Over the past several decades, developing countries have made remarkable progress in achieving quantitative education targets. Since the turn of the millennium, almost 50 million children around the world have gained access to basic education – and most are reaching completion. But as recent PISA data shows, this is not typically the case for qualitative improvements in education. A persistent learning gap remains for an estimated 250 million children who are unable to read and do math, even after spending three or more years in the classroom.
This morning I had the pleasure of delivering the keynote speech at the Education World Forum in London, a large annual gathering of education decision-makers from around the world. More than 80 ministers of education are attending the forum, plus many more high-level participants from donor agencies, private business and academia. I spoke about how much the global education community has to celebrate—the developing world has tripled the average years of schooling of an adult in just two generations, and in the past 15 years the ratio of girls to boys in primary and secondary education rose from 84 to 96 percent—but also about how much there is left to do less than a year to 2015.
The headlines started to stream as soon as the PISA results were in: “Asian countries top OECD's latest PISA survey.” “Poor academic standards.” “Students score below international averages.” It depends on the country, of course. A time to celebrate for some, a time to lament for others.
I recently came across a report card from my secondary school days in Ireland. It was an interesting read. My progress in areas as diverse as mathematics, singing, Irish language, and physical education was reported on in the form of marks, grades, and narrative feedback. Some teachers provided little information on my learning. Others went into detail. I was impressed by the number of areas in which my progress had been assessed (less so by my lack of singing ability, which, evidently, had been spotted early on!).
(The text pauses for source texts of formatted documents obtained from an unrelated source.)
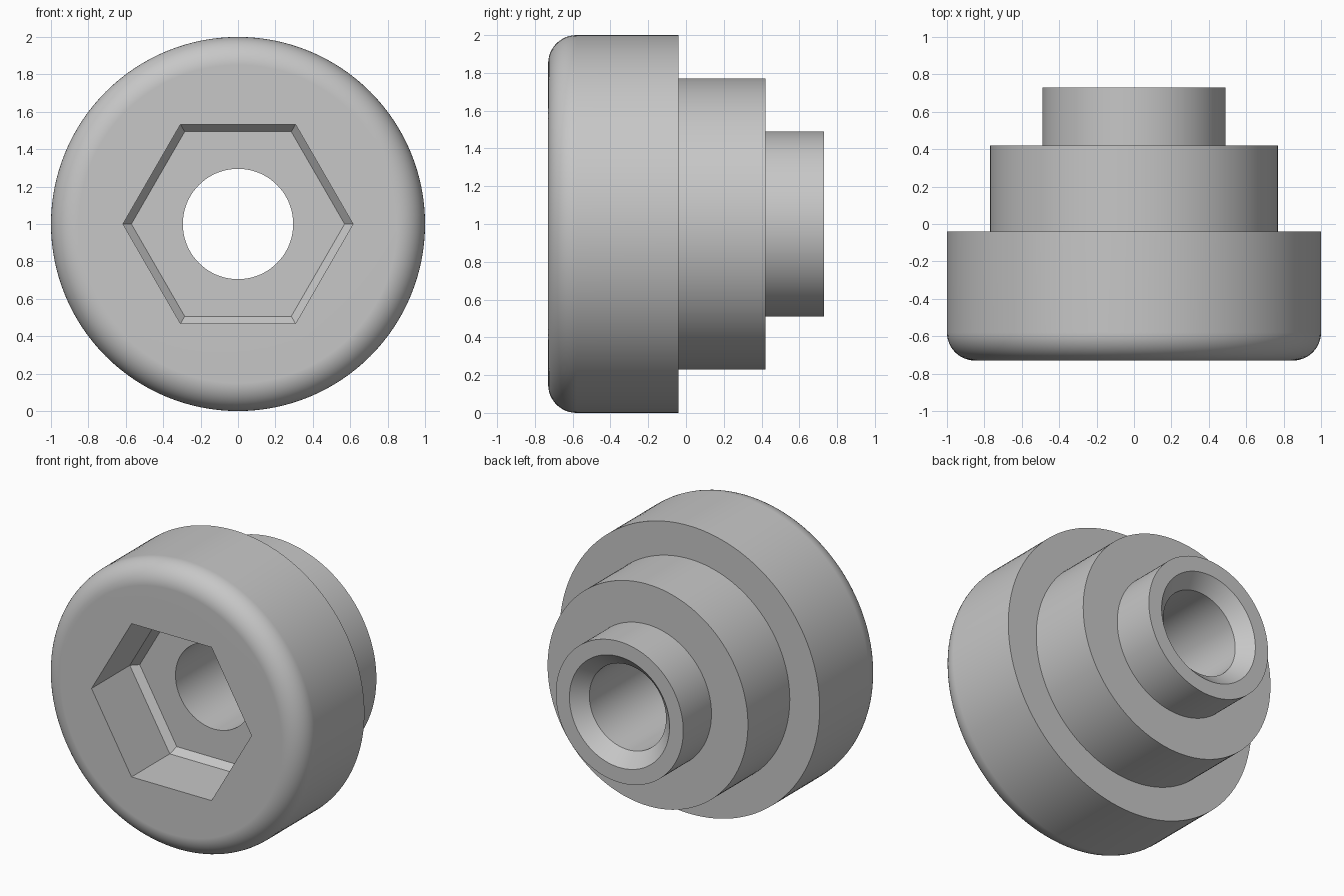
import bpy, bmesh
from math import cos, sin, pi, tau, radians
from mathutils import Vector

cube = bpy.data.objects.get("Cube")
if cube:
    bpy.data.objects.remove(cube, do_unlink=True)

AXIS_HEIGHT = 1.0

grey = bpy.data.materials.new("plain_grey")
grey.use_nodes = True
colour = (0.57, 0.57, 0.57, 1)
grey.diffuse_color = colour
grey.node_tree.nodes["Principled BSDF"].inputs["Base Color"].default_value = colour


def lathe(name, profile, sides, closed):
    """Turn (radius, y) points around the y axis; open ends get flat caps."""
    bm = bmesh.new()
    verts = [bm.verts.new((r, y, 0)) for r, y in profile]
    pairs = list(zip(verts, verts[1:]))
    if closed:
        pairs.append((verts[-1], verts[0]))
    edges = [bm.edges.new(p) for p in pairs]
    bmesh.ops.spin(bm, geom=verts + edges, cent=(0, 0, 0), axis=(0, 1, 0),
                   angle=tau, steps=sides)
    bmesh.ops.remove_doubles(bm, verts=bm.verts[:], dist=0.0001)
    bmesh.ops.holes_fill(bm, edges=bm.edges[:], sides=0)
    bmesh.ops.recalc_face_normals(bm, faces=bm.faces[:])
    bmesh.ops.translate(bm, verts=bm.verts[:], vec=Vector((0, 0, AXIS_HEIGHT)))
    mesh = bpy.data.meshes.new(name)
    bm.to_mesh(mesh)
    bm.free()
    mesh.materials.append(grey)
    obj = bpy.data.objects.new(name, mesh)
    bpy.context.collection.objects.link(obj)
    return obj


# Stepped body: rounded front rim, two shoulders, countersunk through bore
FRONT, BACK, BORE, ROUND = -0.73, 0.73, 0.295, 0.15
rim = [(1 - ROUND + ROUND * sin(a), FRONT + ROUND - ROUND * cos(a))
       for a in (pi / 2 * i / 12 for i in range(13))]
steps = [(1, -0.04), (0.77, -0.04), (0.77, 0.42), (0.49, 0.42), (0.49, BACK)]
bore = [(0.385, BACK), (BORE, BACK - 0.09), (BORE, FRONT)]
body = lathe("stepped_body", rim + steps + bore, 128, True)

# Hexagonal socket with a chamfered floor
socket = lathe("socket_cutter",
               [(0.615, FRONT - 0.2), (0.615, -0.31), (0.57, -0.265)], 6, False)
socket.hide_render = True

cut = body.modifiers.new("hex_socket", "BOOLEAN")
cut.operation = "DIFFERENCE"
cut.solver = "EXACT"
cut.object = socket

bpy.ops.object.select_all(action="DESELECT")
body.select_set(True)
bpy.context.view_layer.objects.active = body
bpy.ops.object.modifier_apply(modifier=cut.name)
bpy.data.objects.remove(socket, do_unlink=True)

# Smooth turned surfaces with crisp steps and flat faces
bpy.ops.object.shade_smooth_by_angle(angle=radians(30))
flat = body.modifiers.new("even_shading", "WEIGHTED_NORMAL")
flat.keep_sharp = True
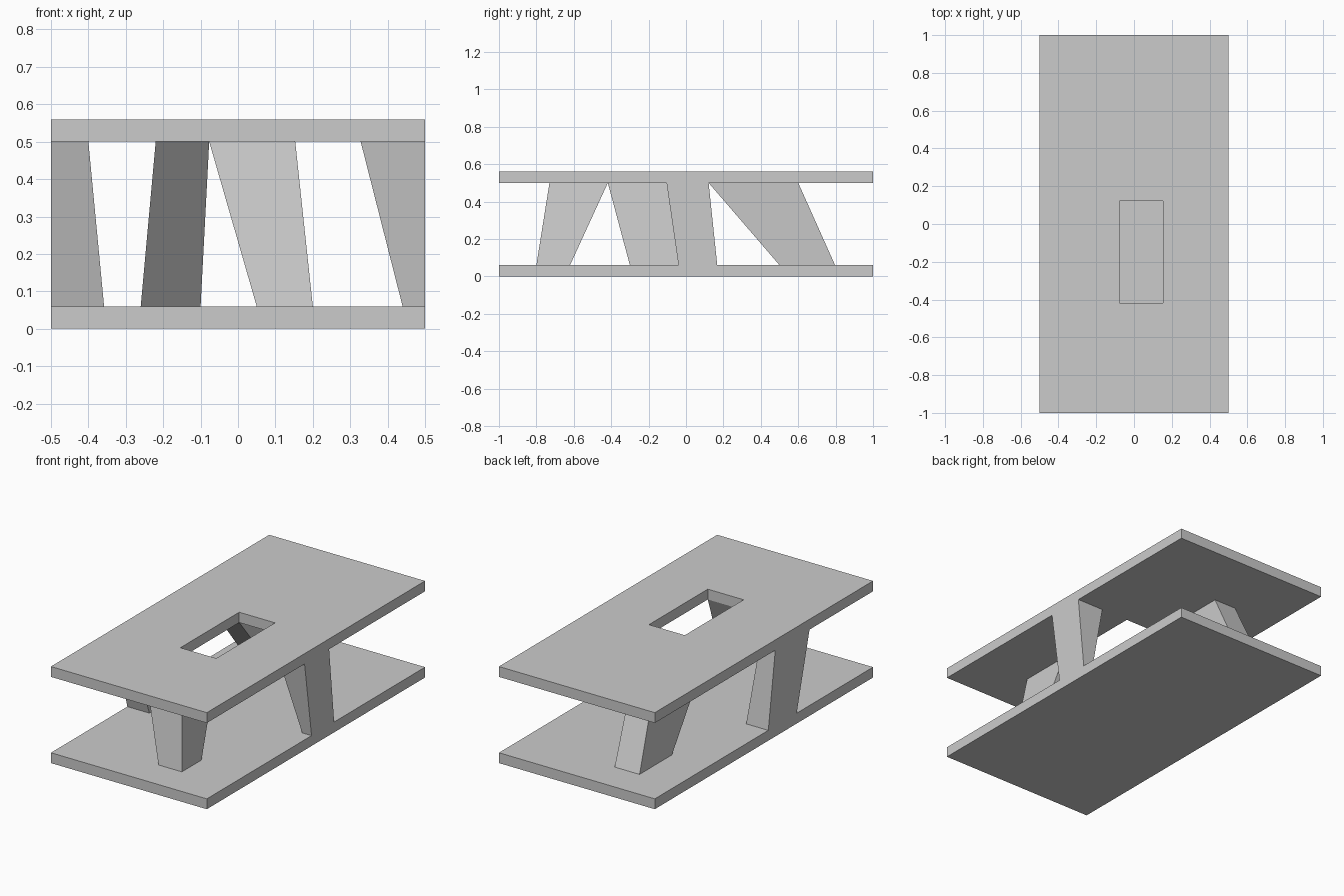
import bpy, bmesh

if "Cube" in bpy.data.objects:
    bpy.data.objects.remove(bpy.data.objects["Cube"])

Z0, Z1, Z2, Z3 = 0.0, 0.06, 0.5, 0.56


def block(name, bottom, top, z_low, z_high):
    """Six-sided block between two rectangles (x0, x1, y0, y1)."""
    bm = bmesh.new()
    rings = []
    for (x0, x1, y0, y1), z in ((bottom, z_low), (top, z_high)):
        rings.append([bm.verts.new((x, y, z)) for x, y in
                      ((x0, y0), (x1, y0), (x1, y1), (x0, y1))])
    low, high = rings
    bm.faces.new(low[::-1])
    bm.faces.new(high)
    for i in range(4):
        j = (i + 1) % 4
        bm.faces.new((low[i], low[j], high[j], high[i]))
    mesh = bpy.data.meshes.new(name)
    bm.to_mesh(mesh)
    bm.free()
    obj = bpy.data.objects.new(name, mesh)
    bpy.context.collection.objects.link(obj)
    return obj


def combine(target, other, operation):
    """Apply a boolean and discard the operand."""
    mod = target.modifiers.new(operation.title(), 'BOOLEAN')
    mod.operation = operation
    mod.solver = 'EXACT'
    mod.object = other
    bpy.context.view_layer.objects.active = target
    bpy.ops.object.modifier_apply(modifier=mod.name)
    bpy.data.objects.remove(other)


# Floor and roof slabs
plate = (-0.5, 0.5, -1.0, 1.0)
pavilion = block("slab_pavilion", plate, plate, Z0, Z1)
roof = block("roof_slab", plate, plate, Z2, Z3)

# Rectangular opening in the roof
opening = (-0.077, 0.153, -0.418, 0.121)
combine(roof, block("opening_cutter", opening, opening, Z2 - 0.1, Z3 + 0.1), 'DIFFERENCE')
combine(pavilion, roof, 'UNION')

# Slanted piers: bottom rectangle, top rectangle
piers = {
    "front_pier": ((0.05, 0.20, -0.80, -0.62), (-0.077, 0.153, -0.73, -0.418)),
    "back_pier": ((-0.26, -0.10, 0.50, 0.797), (-0.22, -0.077, 0.121, 0.60)),
    "left_pier": ((-0.5, -0.358, -0.30, -0.04), (-0.5, -0.40, -0.418, -0.104)),
    "right_pier": ((0.44, 0.5, -0.04, 0.167), (0.328, 0.5, -0.104, 0.121)),
}
for name, (bottom, top) in piers.items():
    combine(pavilion, block(name, bottom, top, Z1, Z2), 'UNION')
Flash forward to 2013, and there is a conversation raging in the development community about how to measure and report on learning globally. A huge concern is the fact that too often children leave school without acquiring the basic knowledge and skills they need to lead productive lives. To make matters worse, there is a global data gap on learning that is impeding efforts to better understand this crisis and how to achieve learning for all.